> [What is required]:
In the records below, find the line that contains "(.011, .02, .034), SKIN, True)" and the line that contains "(.888, .008, 1.667), .013)". Set down exactly those lines and every line between them, and nothing more.

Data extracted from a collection
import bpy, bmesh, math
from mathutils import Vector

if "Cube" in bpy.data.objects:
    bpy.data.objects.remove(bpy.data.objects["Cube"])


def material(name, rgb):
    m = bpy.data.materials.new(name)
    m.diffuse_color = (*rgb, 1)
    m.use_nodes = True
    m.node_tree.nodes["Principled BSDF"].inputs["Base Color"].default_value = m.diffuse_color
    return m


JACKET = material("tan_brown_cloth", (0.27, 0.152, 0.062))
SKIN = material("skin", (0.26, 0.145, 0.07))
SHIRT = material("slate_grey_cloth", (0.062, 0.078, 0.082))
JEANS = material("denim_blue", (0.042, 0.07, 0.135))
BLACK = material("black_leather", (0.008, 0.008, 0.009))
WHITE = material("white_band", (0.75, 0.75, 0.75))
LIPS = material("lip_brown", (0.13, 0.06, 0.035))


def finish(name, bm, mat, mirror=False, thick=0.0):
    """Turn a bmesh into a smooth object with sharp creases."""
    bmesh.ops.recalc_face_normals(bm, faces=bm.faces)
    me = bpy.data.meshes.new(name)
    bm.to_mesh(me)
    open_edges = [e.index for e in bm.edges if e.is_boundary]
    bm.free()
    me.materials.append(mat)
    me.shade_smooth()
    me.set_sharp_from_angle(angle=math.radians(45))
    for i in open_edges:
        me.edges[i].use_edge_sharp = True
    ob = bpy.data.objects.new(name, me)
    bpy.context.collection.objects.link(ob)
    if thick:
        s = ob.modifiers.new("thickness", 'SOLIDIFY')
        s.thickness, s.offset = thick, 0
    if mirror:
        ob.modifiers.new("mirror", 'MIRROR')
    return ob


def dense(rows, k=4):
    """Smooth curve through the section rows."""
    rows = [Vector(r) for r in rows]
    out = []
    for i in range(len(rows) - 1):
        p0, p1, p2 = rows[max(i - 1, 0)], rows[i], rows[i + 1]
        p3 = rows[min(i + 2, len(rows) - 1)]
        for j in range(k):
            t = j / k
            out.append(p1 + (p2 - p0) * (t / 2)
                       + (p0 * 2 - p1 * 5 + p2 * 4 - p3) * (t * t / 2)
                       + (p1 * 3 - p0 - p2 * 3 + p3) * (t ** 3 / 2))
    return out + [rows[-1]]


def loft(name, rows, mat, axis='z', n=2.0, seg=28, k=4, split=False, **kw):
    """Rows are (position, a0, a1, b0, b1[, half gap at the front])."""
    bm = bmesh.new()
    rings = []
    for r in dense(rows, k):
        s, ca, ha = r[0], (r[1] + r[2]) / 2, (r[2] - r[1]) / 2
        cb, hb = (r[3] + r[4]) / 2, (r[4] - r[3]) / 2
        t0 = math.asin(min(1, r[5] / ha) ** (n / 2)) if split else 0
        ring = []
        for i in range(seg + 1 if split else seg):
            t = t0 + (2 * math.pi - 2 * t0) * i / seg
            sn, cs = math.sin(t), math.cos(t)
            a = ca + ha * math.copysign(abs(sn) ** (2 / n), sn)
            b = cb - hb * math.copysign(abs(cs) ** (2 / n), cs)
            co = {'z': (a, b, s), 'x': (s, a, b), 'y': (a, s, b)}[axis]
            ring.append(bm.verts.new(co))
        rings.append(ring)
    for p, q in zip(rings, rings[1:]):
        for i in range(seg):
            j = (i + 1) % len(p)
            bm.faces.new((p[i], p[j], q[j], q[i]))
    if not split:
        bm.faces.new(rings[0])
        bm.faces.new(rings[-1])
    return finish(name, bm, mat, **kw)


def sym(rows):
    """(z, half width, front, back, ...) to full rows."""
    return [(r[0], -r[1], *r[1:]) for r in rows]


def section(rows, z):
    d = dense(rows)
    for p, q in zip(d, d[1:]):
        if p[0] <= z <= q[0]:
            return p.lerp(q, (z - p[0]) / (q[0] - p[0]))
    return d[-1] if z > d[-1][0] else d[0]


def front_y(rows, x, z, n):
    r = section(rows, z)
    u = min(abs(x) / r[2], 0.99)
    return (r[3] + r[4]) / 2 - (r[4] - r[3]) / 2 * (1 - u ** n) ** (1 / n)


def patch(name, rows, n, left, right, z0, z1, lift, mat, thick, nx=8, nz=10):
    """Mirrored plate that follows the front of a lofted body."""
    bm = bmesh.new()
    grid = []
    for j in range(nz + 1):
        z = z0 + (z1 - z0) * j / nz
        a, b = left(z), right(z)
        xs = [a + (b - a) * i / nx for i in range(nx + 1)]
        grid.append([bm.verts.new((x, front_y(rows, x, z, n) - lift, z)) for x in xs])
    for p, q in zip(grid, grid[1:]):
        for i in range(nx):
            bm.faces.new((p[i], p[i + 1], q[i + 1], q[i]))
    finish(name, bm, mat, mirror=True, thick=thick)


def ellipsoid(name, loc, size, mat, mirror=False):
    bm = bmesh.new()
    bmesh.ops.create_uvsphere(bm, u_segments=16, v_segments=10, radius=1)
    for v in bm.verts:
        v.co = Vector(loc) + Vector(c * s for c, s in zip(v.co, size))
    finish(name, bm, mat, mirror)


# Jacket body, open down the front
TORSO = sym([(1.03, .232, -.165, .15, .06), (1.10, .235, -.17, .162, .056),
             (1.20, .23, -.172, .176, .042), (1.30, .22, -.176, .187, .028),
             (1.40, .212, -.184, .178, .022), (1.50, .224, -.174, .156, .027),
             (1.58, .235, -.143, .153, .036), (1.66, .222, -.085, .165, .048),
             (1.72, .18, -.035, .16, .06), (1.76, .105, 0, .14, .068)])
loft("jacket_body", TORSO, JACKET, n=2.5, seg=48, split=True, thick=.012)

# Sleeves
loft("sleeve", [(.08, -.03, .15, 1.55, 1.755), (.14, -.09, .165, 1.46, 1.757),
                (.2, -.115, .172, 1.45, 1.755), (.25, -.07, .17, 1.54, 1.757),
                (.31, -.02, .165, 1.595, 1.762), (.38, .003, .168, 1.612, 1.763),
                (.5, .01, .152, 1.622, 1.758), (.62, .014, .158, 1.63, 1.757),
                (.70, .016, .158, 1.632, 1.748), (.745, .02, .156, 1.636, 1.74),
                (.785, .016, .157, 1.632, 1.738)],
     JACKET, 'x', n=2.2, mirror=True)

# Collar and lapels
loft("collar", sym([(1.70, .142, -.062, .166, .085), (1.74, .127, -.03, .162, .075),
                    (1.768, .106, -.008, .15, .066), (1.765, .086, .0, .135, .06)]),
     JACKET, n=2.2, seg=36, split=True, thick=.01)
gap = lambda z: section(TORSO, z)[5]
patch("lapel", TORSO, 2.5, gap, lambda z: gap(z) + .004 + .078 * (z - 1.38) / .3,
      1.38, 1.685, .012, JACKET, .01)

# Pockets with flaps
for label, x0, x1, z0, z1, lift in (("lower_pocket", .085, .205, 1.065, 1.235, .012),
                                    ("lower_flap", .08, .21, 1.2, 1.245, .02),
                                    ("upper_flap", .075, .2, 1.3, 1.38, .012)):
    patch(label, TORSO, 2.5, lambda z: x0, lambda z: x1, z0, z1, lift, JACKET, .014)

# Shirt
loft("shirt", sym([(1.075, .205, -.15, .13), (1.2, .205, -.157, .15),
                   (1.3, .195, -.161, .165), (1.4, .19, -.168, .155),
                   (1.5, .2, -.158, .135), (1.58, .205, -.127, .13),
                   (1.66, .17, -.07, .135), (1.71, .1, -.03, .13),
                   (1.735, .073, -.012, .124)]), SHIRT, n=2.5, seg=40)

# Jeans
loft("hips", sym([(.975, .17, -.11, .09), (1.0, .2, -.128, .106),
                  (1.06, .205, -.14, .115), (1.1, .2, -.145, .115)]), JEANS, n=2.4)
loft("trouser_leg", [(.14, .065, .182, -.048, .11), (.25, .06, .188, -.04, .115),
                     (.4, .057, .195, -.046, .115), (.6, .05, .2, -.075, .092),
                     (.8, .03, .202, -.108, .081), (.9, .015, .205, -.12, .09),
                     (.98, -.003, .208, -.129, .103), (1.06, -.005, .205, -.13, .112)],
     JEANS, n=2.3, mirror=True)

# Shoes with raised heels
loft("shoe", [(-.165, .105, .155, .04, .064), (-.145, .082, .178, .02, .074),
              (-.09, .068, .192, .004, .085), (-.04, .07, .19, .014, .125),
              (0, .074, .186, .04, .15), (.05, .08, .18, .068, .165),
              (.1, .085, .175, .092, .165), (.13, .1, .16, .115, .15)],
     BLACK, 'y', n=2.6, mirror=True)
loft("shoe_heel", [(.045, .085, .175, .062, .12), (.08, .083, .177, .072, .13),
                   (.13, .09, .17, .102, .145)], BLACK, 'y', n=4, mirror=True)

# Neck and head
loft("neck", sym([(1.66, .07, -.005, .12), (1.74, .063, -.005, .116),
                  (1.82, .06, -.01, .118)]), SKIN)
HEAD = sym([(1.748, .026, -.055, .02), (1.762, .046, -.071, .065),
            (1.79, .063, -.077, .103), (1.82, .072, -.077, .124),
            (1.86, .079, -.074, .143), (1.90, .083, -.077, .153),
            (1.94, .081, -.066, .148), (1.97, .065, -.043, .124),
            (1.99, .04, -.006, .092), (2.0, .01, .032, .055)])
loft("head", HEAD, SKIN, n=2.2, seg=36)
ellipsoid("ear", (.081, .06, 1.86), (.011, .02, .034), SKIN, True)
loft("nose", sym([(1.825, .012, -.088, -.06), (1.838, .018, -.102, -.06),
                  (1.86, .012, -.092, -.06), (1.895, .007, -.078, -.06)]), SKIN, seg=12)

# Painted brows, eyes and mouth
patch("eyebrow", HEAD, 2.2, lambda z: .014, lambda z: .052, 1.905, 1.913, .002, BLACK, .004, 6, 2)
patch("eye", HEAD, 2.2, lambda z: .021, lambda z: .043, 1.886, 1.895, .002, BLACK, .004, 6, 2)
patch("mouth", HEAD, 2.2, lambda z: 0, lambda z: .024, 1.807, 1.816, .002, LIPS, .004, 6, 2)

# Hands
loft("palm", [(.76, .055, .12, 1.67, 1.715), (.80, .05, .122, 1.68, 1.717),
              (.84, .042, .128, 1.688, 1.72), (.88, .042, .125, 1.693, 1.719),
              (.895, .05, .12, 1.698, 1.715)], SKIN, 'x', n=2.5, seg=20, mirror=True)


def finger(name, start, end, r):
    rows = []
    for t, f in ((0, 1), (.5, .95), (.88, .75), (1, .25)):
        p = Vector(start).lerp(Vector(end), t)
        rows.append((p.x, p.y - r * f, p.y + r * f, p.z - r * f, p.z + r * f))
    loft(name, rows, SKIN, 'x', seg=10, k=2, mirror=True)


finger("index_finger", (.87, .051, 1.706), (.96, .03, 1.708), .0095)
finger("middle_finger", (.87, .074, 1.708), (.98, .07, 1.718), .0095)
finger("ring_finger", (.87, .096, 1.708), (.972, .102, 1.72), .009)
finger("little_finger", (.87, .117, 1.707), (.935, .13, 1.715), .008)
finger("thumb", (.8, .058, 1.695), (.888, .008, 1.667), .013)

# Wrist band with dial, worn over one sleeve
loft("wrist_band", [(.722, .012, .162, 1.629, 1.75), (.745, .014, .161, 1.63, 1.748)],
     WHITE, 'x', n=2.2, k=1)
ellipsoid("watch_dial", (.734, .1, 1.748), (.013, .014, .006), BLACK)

> [Result of this exercise]:
ellipsoid("ear", (.081, .06, 1.86), (.011, .02, .034), SKIN, True)
loft("nose", sym([(1.825, .012, -.088, -.06), (1.838, .018, -.102, -.06),
                  (1.86, .012, -.092, -.06), (1.895, .007, -.078, -.06)]), SKIN, seg=12)

# Painted brows, eyes and mouth
patch("eyebrow", HEAD, 2.2, lambda z: .014, lambda z: .052, 1.905, 1.913, .002, BLACK, .004, 6, 2)
patch("eye", HEAD, 2.2, lambda z: .021, lambda z: .043, 1.886, 1.895, .002, BLACK, .004, 6, 2)
patch("mouth", HEAD, 2.2, lambda z: 0, lambda z: .024, 1.807, 1.816, .002, LIPS, .004, 6, 2)

# Hands
loft("palm", [(.76, .055, .12, 1.67, 1.715), (.80, .05, .122, 1.68, 1.717),
              (.84, .042, .128, 1.688, 1.72), (.88, .042, .125, 1.693, 1.719),
              (.895, .05, .12, 1.698, 1.715)], SKIN, 'x', n=2.5, seg=20, mirror=True)


def finger(name, start, end, r):
    rows = []
    for t, f in ((0, 1), (.5, .95), (.88, .75), (1, .25)):
        p = Vector(start).lerp(Vector(end), t)
        rows.append((p.x, p.y - r * f, p.y + r * f, p.z - r * f, p.z + r * f))
    loft(name, rows, SKIN, 'x', seg=10, k=2, mirror=True)


finger("index_finger", (.87, .051, 1.706), (.96, .03, 1.708), .0095)
finger("middle_finger", (.87, .074, 1.708), (.98, .07, 1.718), .0095)
finger("ring_finger", (.87, .096, 1.708), (.972, .102, 1.72), .009)
finger("little_finger", (.87, .117, 1.707), (.935, .13, 1.715), .008)
finger("thumb", (.8, .058, 1.695), (.888, .008, 1.667), .013)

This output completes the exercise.